Sleep. Naps. Fatigue, Exhaustion. I still have them all. I wrote on my bio in 1987 after my pituitary surgery “I am still and always tired and need a nap most days. I do not, however, still need to take whole days off just to sleep.” That seems to be changing back, at least on the weekends. A recent weekend, both days, I took 7-hour naps each day and I still woke up tired. That’s awfully close to taking a whole day off to sleep again. In 2006, I flew to Chicago, IL for a Cushing’s weekend in Rockford. Someone else drove us to Lake Geneva, Wisconsin for the day. Too much travel, too Cushie, whatever, I was too tired to stay awake.
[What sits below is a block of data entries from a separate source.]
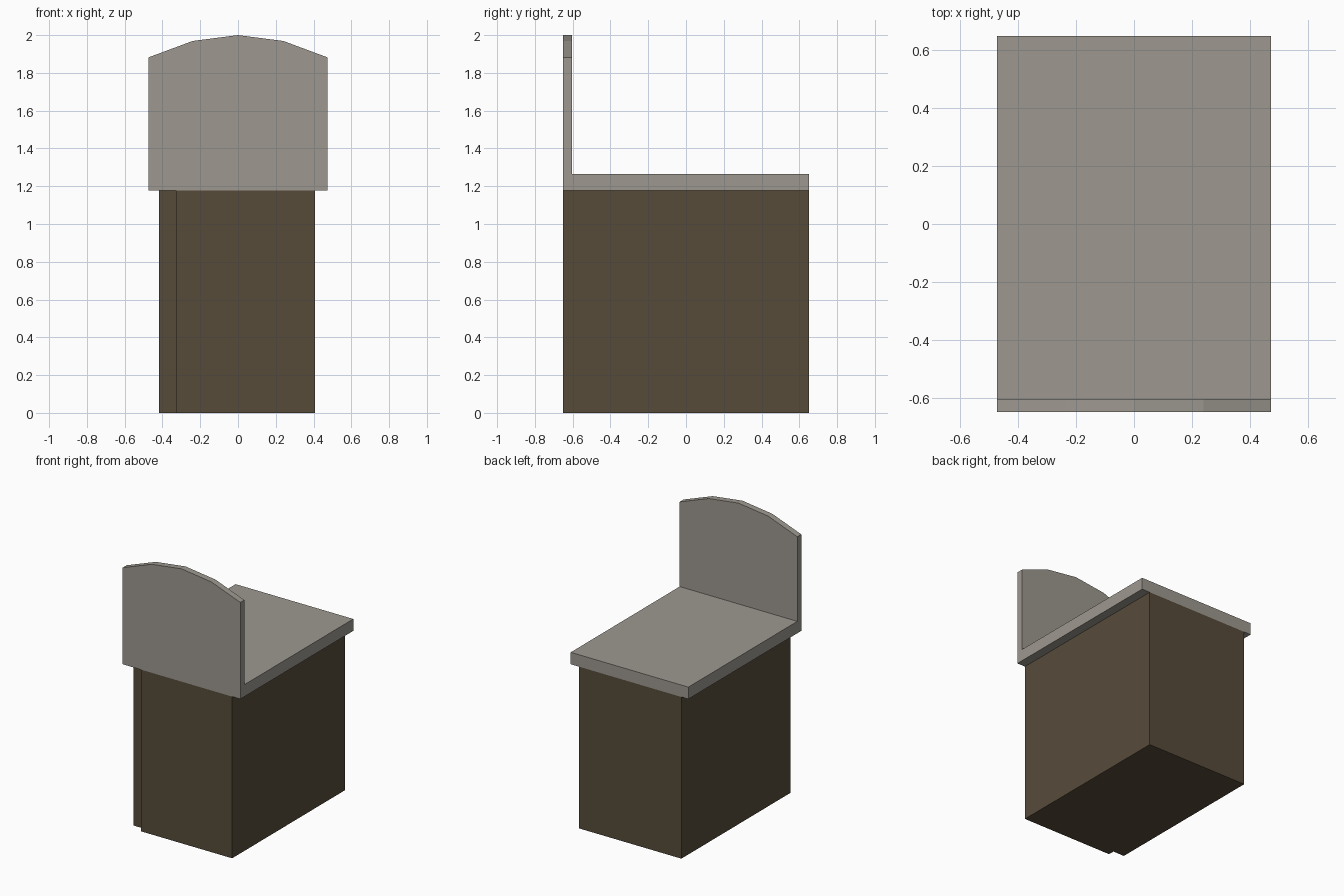
import bpy, bmesh
from mathutils import Vector

if "Cube" in bpy.data.objects:
    bpy.data.objects.remove(bpy.data.objects["Cube"])


def material(name, color):
    m = bpy.data.materials.new(name)
    m.diffuse_color = (*color, 1)
    m.use_nodes = True
    m.node_tree.nodes["Principled BSDF"].inputs["Base Color"].default_value = m.diffuse_color
    return m


def extrude_profile(name, points, direction, mat):
    """Flat polygon extruded along a vector into a closed solid."""
    bm = bmesh.new()
    face = bm.faces.new([bm.verts.new(p) for p in points])
    ext = bmesh.ops.extrude_face_region(bm, geom=[face], use_keep_orig=True)
    top = [g for g in ext["geom"] if isinstance(g, bmesh.types.BMVert)]
    bmesh.ops.translate(bm, verts=top, vec=Vector(direction))
    bmesh.ops.recalc_face_normals(bm, faces=bm.faces)
    mesh = bpy.data.meshes.new(name)
    bm.to_mesh(mesh)
    bm.free()
    mesh.materials.append(mat)
    obj = bpy.data.objects.new(name, mesh)
    bpy.context.collection.objects.link(obj)
    return obj


stone = material("grey stone", (0.34, 0.315, 0.28))
earth = material("dark brown", (0.095, 0.07, 0.042))

W, D = 0.474, 0.65       # half width and half depth of the stone
BASE, TOP = 1.178, 1.265  # underside and top of the slab
BACK = -0.604            # inner face of the upright board

# Brown base with a shallow notch along its front left corner
base = [(-0.418, BACK), (-0.327, BACK), (-0.327, -D), (0.408, -D), (0.408, D), (-0.418, D)]
extrude_profile("base", [(x, y, 0) for x, y in base], (0, 0, BASE), earth)

# Flat slab behind the upright board
slab = [(-W, BACK), (W, BACK), (W, D), (-W, D)]
extrude_profile("slab", [(x, y, BASE) for x, y in slab], (0, 0, TOP - BASE), stone)

# Upright board with a faceted arched top
board = [(-W, BASE), (W, BASE), (W, 1.882), (0.24, 1.969), (0, 2), (-0.24, 1.969), (-W, 1.882)]
extrude_profile("headboard", [(x, -D, z) for x, z in board], (0, BACK + D, 0), stone)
I actually had put my head down on the dining room table and fallen asleep but our hostess suggested the sofa instead. Amazing that I traveled that whole distance – and missed the main event 🙁 This sleeping thing really impacts my life. Between piano lessons, I take a nap. I sleep as late as possible in the mornings and afternoons are pretty much taken up by naps. I nod off at night during TV. One time I came home between church services and missed the third service because I fell asleep. I only TiVo old tv shows that I can watch and fall asleep to since I already know the ending. A few years ago I was doing physical therapy twice a week for 2 hours at a time for a knee injury (read more about that in Bees Knees). I come home from that exhausted – and in more pain than when I went. I knew it was working and my knee got better for a while, but it’s such a time and energy sapper. Neither of which I can really spare. Maybe now that I’m nearly 15 years out from my kidney cancer (May 9, 2006) I’ve been back on Growth Hormone again. My surgeon says he “thought” it’s ok. I was sort of afraid to ask my endo about it, though but he gave me the go-ahead. I want to feel better and get the benefits of the GH again but I don’t want any type of cancer again and I certainly can’t afford to lose another kidney. I always laugh when I see that commercial online for something called Serovital. I saw it in Costco the other day and it mentions pituitary right on the package. I wish I could take the people buying this, sit them down and tell them not to mess with their pituitary glands. But I won’t. I’ll take a nap instead because I’m feeling so old and weary today, and yesterday. Eventually, I did restart the GH, this time Omnitrope. And tomorrow…
So, these are only seven of the many, many symptoms of Cushing’s. I had those above – and I often felt like I looked like one of those little bearded dwarves. Cushing’s affects every part of the body. It’s not like when I had kidney cancer and only the kidney was affected. Here are some of the many areas affected. Progressive obesity and skin changes Weight gain and fatty tissue deposits, particularly around the midsection and upper back, in the face (moon face) and between the shoulders (buffalo hump). Some symptoms such as sudden weight gain, are caused by excess cortisol. The excess cortisol in the body does not increase protein and carbohydrate metabolism. It slows or nearly disables metabolism function, which can cause weight gain (fat accumulation) in the buttocks, abdomen, cheeks, neck, or upper back. Loss of muscle mass. Some areas of the body, such as the arms and legs, will remain thin. Pink or purple stretch marks (striae) on the skin of the abdomen, thighs, breasts and arms Thinning, fragile skin that bruises easily Slow healing of cuts, insect bites and infections Acne Women with Cushing’s syndrome may experience: Thicker or more visible body and facial hair (hirsutism) Irregular or absent menstrual periods Men with Cushing’s syndrome may experience: Decreased libido Decreased fertility Erectile dysfunction Other signs and symptoms include: Fatigue Muscle weakness Depression, anxiety and irritability Loss of emotional control Cognitive difficulties New or worsened high blood pressure Glucose intolerance that may lead to diabetes Headache Bone loss, leading to fractures over time Hyperlipidemia (elevated lipids – cholesterol – in the blood stream) Recurrent opportunistic or bacterial infections Think you have Cushing’s? Get to a doctor and don’t give up!